Directions for this task » Reproduce, from the lines below, exactly the stretch that begins at the line containing "bpy.data.objects.remove(cutter, do_unlink=True)" and ends at the line containing "0.03, -0.25, 0.69)", both included.

==== Input

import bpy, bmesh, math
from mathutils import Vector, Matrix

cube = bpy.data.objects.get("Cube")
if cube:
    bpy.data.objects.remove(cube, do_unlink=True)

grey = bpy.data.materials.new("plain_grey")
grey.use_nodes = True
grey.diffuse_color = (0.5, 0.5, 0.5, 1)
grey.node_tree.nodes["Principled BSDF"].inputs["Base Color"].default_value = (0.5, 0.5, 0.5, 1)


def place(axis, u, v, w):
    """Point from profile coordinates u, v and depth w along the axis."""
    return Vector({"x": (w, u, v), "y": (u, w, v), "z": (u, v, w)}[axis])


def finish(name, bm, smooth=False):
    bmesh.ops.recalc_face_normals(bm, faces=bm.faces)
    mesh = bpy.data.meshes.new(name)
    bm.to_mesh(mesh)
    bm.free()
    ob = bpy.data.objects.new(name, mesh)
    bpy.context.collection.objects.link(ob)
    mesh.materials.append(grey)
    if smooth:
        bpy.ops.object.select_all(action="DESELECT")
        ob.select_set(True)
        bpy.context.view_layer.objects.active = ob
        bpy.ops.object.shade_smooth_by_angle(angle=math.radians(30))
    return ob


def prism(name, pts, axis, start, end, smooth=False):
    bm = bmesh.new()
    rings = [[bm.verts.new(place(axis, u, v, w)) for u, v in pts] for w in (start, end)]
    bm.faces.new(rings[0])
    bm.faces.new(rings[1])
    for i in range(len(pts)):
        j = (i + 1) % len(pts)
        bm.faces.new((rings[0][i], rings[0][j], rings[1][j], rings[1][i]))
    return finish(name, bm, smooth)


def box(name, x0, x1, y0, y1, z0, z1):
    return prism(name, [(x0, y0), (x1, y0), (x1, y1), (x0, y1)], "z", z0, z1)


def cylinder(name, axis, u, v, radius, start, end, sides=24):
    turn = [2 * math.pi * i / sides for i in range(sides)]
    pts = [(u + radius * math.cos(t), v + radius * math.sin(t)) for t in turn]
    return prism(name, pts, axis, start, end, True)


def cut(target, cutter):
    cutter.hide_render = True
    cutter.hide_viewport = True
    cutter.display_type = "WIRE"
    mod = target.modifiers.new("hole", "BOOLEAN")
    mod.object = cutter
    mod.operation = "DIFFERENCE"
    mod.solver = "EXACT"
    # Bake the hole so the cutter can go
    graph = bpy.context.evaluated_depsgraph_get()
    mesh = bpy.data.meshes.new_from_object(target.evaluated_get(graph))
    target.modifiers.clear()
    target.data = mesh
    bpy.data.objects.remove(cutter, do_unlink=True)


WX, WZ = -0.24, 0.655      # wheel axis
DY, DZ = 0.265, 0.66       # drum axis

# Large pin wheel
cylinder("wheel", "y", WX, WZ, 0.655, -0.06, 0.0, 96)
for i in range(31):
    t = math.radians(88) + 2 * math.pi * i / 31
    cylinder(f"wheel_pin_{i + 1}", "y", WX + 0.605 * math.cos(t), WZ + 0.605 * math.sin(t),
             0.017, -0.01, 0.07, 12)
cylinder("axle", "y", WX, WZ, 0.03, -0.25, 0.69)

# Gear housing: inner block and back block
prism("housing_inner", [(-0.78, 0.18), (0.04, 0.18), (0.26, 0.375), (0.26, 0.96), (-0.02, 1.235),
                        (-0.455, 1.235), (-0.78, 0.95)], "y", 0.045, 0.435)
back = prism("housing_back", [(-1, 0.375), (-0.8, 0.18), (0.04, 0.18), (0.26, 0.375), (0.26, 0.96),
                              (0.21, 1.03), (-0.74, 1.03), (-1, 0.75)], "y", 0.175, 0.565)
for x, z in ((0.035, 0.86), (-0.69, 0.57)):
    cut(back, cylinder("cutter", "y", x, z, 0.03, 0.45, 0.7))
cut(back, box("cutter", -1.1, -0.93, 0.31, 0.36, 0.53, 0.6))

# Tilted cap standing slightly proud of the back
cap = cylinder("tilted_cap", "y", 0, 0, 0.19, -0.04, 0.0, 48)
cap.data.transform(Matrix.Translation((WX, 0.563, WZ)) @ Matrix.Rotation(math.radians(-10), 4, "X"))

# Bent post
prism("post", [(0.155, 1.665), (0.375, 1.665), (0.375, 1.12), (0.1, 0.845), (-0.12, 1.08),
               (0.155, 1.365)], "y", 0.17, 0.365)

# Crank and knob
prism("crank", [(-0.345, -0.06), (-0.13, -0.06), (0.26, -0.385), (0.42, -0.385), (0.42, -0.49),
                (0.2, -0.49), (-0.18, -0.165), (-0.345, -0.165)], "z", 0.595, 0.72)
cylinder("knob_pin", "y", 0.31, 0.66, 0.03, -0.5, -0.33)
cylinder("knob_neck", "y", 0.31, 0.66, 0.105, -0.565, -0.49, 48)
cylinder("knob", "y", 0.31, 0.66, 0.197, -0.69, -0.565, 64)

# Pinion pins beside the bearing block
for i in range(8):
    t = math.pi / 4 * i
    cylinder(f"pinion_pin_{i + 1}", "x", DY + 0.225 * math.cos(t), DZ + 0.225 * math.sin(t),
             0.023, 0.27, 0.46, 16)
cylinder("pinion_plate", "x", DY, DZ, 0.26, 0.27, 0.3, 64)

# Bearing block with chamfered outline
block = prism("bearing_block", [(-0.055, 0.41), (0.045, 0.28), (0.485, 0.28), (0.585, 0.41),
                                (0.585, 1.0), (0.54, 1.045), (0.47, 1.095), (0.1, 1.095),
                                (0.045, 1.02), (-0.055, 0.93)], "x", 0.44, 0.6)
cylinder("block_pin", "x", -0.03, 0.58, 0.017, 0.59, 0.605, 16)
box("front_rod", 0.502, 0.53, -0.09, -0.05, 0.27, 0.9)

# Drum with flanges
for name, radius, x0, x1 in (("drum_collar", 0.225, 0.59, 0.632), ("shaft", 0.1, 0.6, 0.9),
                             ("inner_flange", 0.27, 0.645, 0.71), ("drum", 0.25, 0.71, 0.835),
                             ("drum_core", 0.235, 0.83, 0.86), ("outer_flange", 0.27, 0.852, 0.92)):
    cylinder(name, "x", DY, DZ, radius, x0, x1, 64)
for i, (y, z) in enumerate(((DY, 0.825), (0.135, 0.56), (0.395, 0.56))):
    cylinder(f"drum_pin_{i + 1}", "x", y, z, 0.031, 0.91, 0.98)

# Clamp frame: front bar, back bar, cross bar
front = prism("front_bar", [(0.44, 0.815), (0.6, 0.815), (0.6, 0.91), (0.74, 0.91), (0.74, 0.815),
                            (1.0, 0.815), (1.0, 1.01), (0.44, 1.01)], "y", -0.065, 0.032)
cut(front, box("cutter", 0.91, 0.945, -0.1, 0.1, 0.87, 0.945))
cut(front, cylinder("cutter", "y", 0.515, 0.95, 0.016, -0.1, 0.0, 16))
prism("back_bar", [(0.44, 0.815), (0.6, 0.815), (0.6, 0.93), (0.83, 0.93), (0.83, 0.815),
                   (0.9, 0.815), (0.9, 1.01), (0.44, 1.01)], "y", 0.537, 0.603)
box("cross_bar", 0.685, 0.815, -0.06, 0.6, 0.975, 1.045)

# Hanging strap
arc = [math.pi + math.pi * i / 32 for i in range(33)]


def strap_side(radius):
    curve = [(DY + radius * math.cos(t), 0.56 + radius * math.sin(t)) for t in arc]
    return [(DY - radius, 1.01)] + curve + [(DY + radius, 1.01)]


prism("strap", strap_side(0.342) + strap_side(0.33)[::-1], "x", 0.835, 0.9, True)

========

Result of the task »
    bpy.data.objects.remove(cutter, do_unlink=True)


WX, WZ = -0.24, 0.655      # wheel axis
DY, DZ = 0.265, 0.66       # drum axis

# Large pin wheel
cylinder("wheel", "y", WX, WZ, 0.655, -0.06, 0.0, 96)
for i in range(31):
    t = math.radians(88) + 2 * math.pi * i / 31
    cylinder(f"wheel_pin_{i + 1}", "y", WX + 0.605 * math.cos(t), WZ + 0.605 * math.sin(t),
             0.017, -0.01, 0.07, 12)
cylinder("axle", "y", WX, WZ, 0.03, -0.25, 0.69)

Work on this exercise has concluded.